**Task brief**: From the entries below, list each line with "context".

Stored data:
====

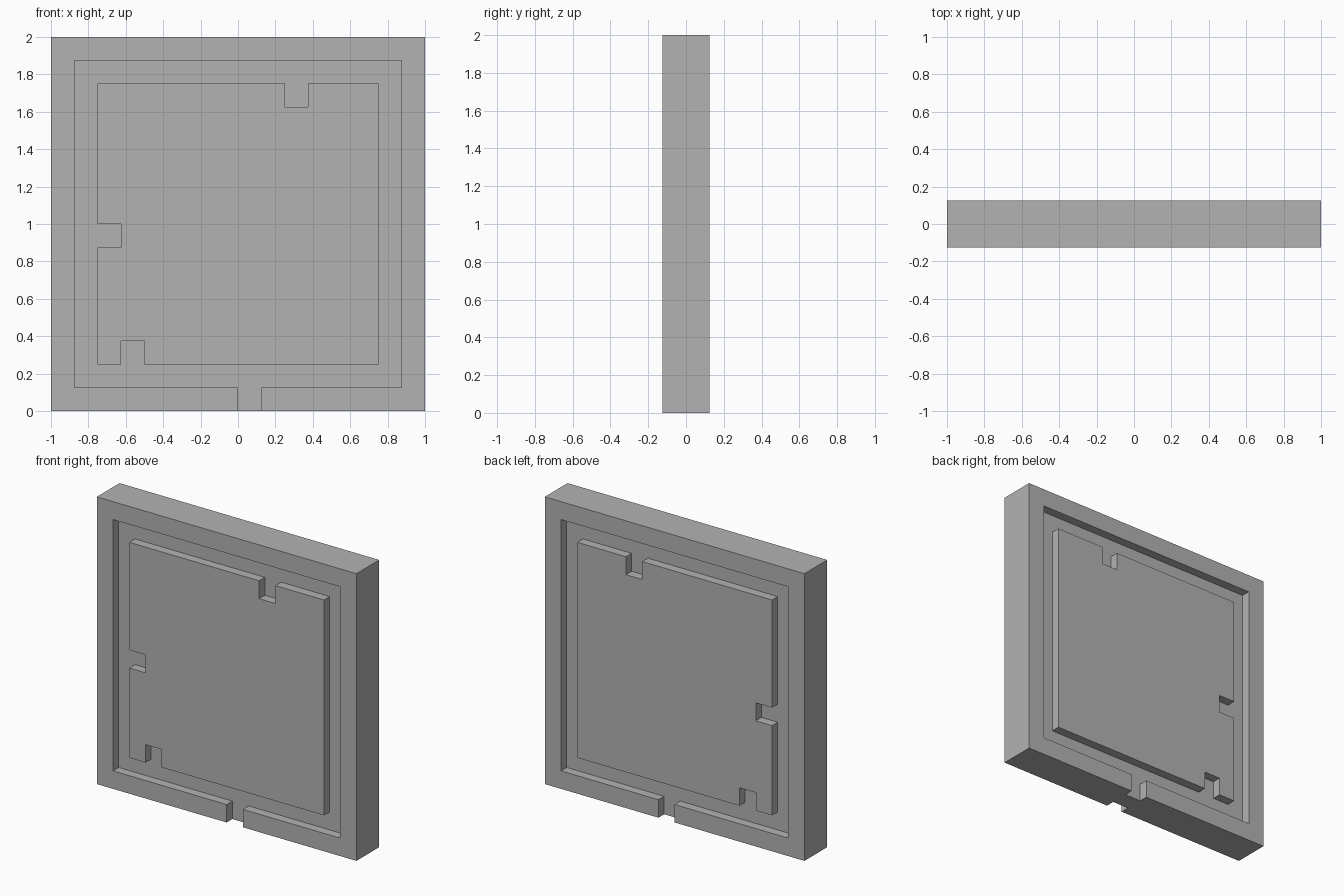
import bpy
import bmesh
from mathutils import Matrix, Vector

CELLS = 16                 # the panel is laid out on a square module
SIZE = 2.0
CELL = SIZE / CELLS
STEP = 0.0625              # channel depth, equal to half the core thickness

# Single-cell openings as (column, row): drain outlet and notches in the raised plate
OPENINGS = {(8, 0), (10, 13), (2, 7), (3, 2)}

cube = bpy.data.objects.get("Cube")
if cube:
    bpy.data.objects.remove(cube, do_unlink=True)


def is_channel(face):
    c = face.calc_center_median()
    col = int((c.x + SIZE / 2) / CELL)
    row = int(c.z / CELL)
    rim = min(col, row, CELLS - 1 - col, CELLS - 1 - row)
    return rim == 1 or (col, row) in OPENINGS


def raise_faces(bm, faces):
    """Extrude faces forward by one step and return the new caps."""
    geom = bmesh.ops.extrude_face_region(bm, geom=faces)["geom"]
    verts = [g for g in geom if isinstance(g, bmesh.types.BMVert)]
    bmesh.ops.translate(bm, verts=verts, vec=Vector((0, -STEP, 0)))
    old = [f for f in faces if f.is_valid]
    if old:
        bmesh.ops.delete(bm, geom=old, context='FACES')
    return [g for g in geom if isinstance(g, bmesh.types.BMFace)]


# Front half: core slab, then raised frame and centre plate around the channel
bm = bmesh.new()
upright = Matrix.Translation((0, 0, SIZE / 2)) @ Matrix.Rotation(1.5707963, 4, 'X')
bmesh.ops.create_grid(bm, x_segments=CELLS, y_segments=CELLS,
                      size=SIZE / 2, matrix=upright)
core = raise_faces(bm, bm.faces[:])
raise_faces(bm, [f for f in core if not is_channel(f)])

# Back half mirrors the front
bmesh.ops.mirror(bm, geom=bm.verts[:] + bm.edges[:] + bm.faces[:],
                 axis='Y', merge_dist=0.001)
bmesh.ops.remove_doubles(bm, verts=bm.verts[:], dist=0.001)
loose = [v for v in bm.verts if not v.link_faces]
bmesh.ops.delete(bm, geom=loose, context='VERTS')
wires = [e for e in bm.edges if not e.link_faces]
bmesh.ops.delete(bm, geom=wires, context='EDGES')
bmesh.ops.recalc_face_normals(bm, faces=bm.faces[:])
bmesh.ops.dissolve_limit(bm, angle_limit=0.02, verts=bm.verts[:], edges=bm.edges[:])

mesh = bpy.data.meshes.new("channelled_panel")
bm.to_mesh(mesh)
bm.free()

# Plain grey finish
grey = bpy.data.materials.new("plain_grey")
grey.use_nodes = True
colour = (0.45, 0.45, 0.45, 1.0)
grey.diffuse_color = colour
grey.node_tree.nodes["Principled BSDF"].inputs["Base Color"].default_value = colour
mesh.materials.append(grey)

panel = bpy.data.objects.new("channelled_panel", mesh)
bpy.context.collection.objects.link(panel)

====

**Solution to this problem**:
        bmesh.ops.delete(bm, geom=old, context='FACES')
bmesh.ops.delete(bm, geom=loose, context='VERTS')
bmesh.ops.delete(bm, geom=wires, context='EDGES')
bpy.context.collection.objects.link(panel)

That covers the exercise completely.